By Jim O’Neal
During the Revolutionary War, one of the more frustrating issues facing General George Washington and his officers was the inconsistent supply of guns, ammunition and basics like shoes, coats, uniforms and food. Then, of course, there was the issue of money to pay the troops.
The Continental Congress struggled to perform the basic functions of a “treasury,” but without the power to tax, they had to rely on loans from foreign governments and domestic support (less than 50 percent of the people were in favor of war). Their FICO scores were low and the paper money printed was “Not worth a Continental!”
By 1781, the United States was in a fiscal crisis. The national debt was $25 million, public credit markets had collapsed and the British were firmly in control of the sea and coastline. Congress decided to act by abandoning their ineffectual committees in favor of an executive structure.

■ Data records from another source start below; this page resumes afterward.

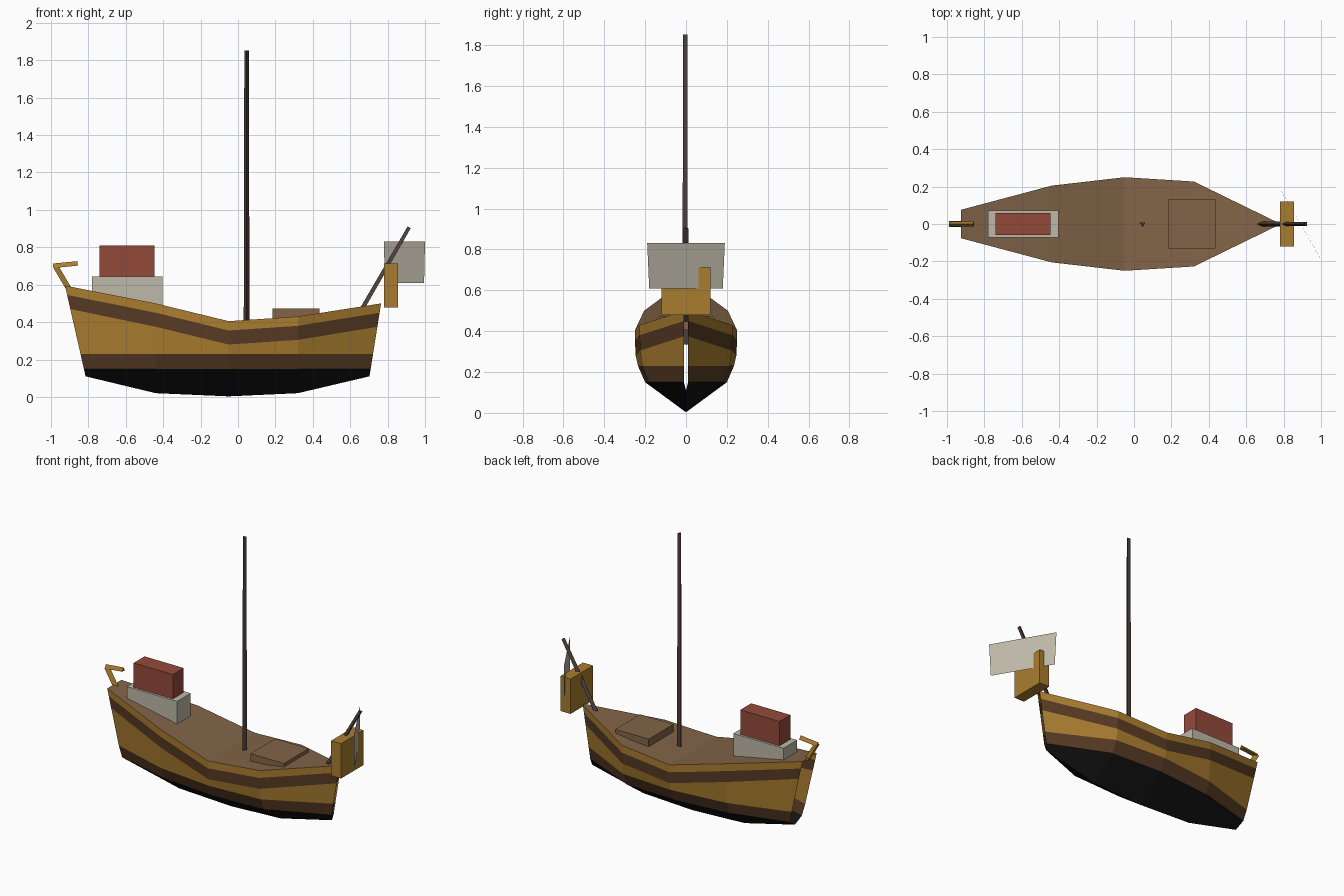
import bpy, bmesh
from mathutils import Vector

cube = bpy.data.objects.get("Cube")
if cube:
    bpy.data.objects.remove(cube, do_unlink=True)


def material(name, *rgb):
    """Flat material from 0-255 sRGB values."""
    lin = [((c / 255 + 0.055) / 1.055) ** 2.4 for c in rgb]
    m = bpy.data.materials.new(name)
    m.use_nodes = True
    m.diffuse_color = (*lin, 1)
    m.node_tree.nodes["Principled BSDF"].inputs["Base Color"].default_value = (*lin, 1)
    return m


gold = material("golden wood", 170, 125, 47)
brown = material("brown trim", 88, 59, 36)
black = material("black bottom paint", 20, 20, 20)
planks = material("deck wood", 130, 100, 72)
white = material("off white", 190, 184, 168)
red = material("brick red", 148, 74, 58)
dark = material("dark spar wood", 78, 64, 58)


def add_object(name, bm, *mats):
    mesh = bpy.data.meshes.new(name)
    bm.to_mesh(mesh)
    bm.free()
    for m in mats:
        mesh.materials.append(m)
    obj = bpy.data.objects.new(name, mesh)
    bpy.context.collection.objects.link(obj)
    return obj


def box(name, low, high, mat):
    bm = bmesh.new()
    bmesh.ops.create_cube(bm, size=1)
    low, high = Vector(low), Vector(high)
    for v in bm.verts:
        v.co = (low + high) / 2 + v.co * (high - low)
    return add_object(name, bm, mat)


def spar(name, start, end, r1, r2, mat):
    """Three-sided tapered pole between two points."""
    bm = bmesh.new()
    start, end = Vector(start), Vector(end)
    axis = end - start
    bmesh.ops.create_cone(bm, cap_ends=True, segments=3, radius1=r1, radius2=r2,
                          depth=axis.length)
    turn = axis.to_track_quat('Z', 'Y')
    for v in bm.verts:
        v.co = (start + end) / 2 + turn @ v.co
    return add_object(name, bm, mat)


# Hull stations from stern to bow: x at keel, x at rail, keel z, rail z, half width
stations = [(-0.815, -0.925, 0.11, 0.595, 0.076),
            (-0.44, -0.44, 0.02, 0.50, 0.205),
            (-0.05, -0.05, 0.003, 0.405, 0.25),
            (0.32, 0.32, 0.02, 0.43, 0.227),
            (0.703, 0.765, 0.11, 0.50, 0.01)]
fullness = [0, 0.8, 0.94, 0.985, 1, 1]


def section(x0, x1, keel, rail, half):
    """Points of one half section, from the keel up to the rail."""
    heights = [keel, 0.15, 0.23, rail - 0.125, rail - 0.05, rail]
    points = []
    for z, f in zip(heights, fullness):
        t = (z - keel) / (rail - keel)
        y = half * f if half > 0.02 or f == 0 else half
        points.append((x0 + (x1 - x0) * t, y, z))
    return points


# Hull sides: painted bands, left open at the narrow ends
bm = bmesh.new()
for side in (1, -1):
    rows = [[bm.verts.new((x, y * side, z)) for x, y, z in section(*s)] for s in stations]
    for a, b in zip(rows, rows[1:]):
        for band, slot in enumerate((0, 1, 2, 1, 2)):
            loop = [a[band], a[band + 1], b[band + 1], b[band]]
            face = bm.faces.new(loop if side > 0 else loop[::-1])
            face.material_index = slot
bmesh.ops.remove_doubles(bm, verts=bm.verts, dist=0.0001)
add_object("hull", bm, black, brown, gold)

# Deck follows the rail line
bm = bmesh.new()
edges = [[bm.verts.new((x1, s * half, rail)) for s in (-1, 1)]
         for x0, x1, keel, rail, half in stations]
for a, b in zip(edges, edges[1:]):
    bm.faces.new((a[0], b[0], b[1], a[1]))
add_object("deck", bm, planks)

# Deck fittings
box("deckhouse_base", (-0.78, -0.073, 0.48), (-0.405, 0.073, 0.645), white)
box("deckhouse_top", (-0.74, -0.058, 0.64), (-0.447, 0.058, 0.81), red)
box("hatch", (0.185, -0.131, 0.405), (0.435, 0.134, 0.472), planks)
box("bow_block", (0.78, -0.12, 0.478), (0.855, 0.12, 0.714), gold)

# Mast and bowsprit
spar("mast", (0.046, 0, 0.335), (0.046, 0, 1.852), 0.018, 0.014, dark)
spar("bowsprit", (0.67, 0, 0.475), (0.918, 0, 0.905), 0.015, 0.013, dark)

# Tiller
spar("tiller_post", (-0.908, 0, 0.575), (-0.98, 0, 0.697), 0.019, 0.019, gold)
spar("tiller_handle", (-0.988, 0, 0.697), (-0.857, 0, 0.71), 0.016, 0.016, gold)

# Thin diagonal panel at the bow, slightly narrower at its foot
bm = bmesh.new()
corners = [(0.105, -0.18, 0.608), (-0.105, 0.18, 0.608),
           (-0.11, 0.19, 0.832), (0.11, -0.19, 0.832)]
bm.faces.new([bm.verts.new((0.89 + x, y, z)) for x, y, z in corners])
add_object("bow_panel", bm, white)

Robert Morris was unanimously elected Superintendent of Finance.
Morris was truly one of the Founding Fathers and was one of two men (Roger Sherman) to have signed the Declaration of Independence, Articles of Confederation, and the U.S. Constitution. Next to George Washington, he was considered the “most powerful man in America” and used his personal fortune to shore up the country’s finances.
Later, caught in the Panic of 1796-97, Morris was cast into debtors’ prison after he speculated on millions of acres of land and could not pay taxes or interest on his leveraged loans. The financial wizard of the Revolution was cast into debtors’ prison for three years until Congress passed a special bankruptcy law in 1800, primarily to free him.
The Department of Treasury was established by an Act of Congress in 1789. When George Washington decided to add a Treasury Secretary to his cabinet, his first choice was Robert Morris. However, Morris convinced him to pick Alexander Hamilton, despite his polarizing personality.
It is interesting to speculate whether biographer Ron Chernow and composer Lin-Manuel Miranda would be the spectacular toasts of Broadway with a character named “Morris.”
P.S. The bust of Robert Morris is featured prominently on the $10 Silver Certificate and the ultra-rare $1,000 Legal Tender note of 1863. There are only two or three in existence and the only one I’ve seen was in the Frank Levitan Collection auction in 1998. I suspect it would bring several million dollars in today’s market. It is a beautiful design.
Intelligent Collector blogger JIM O’NEAL is an avid collector and history buff. He is President and CEO of Frito-Lay International [retired] and earlier served as Chairman and CEO of PepsiCo Restaurants International [KFC Pizza Hut and Taco Bell].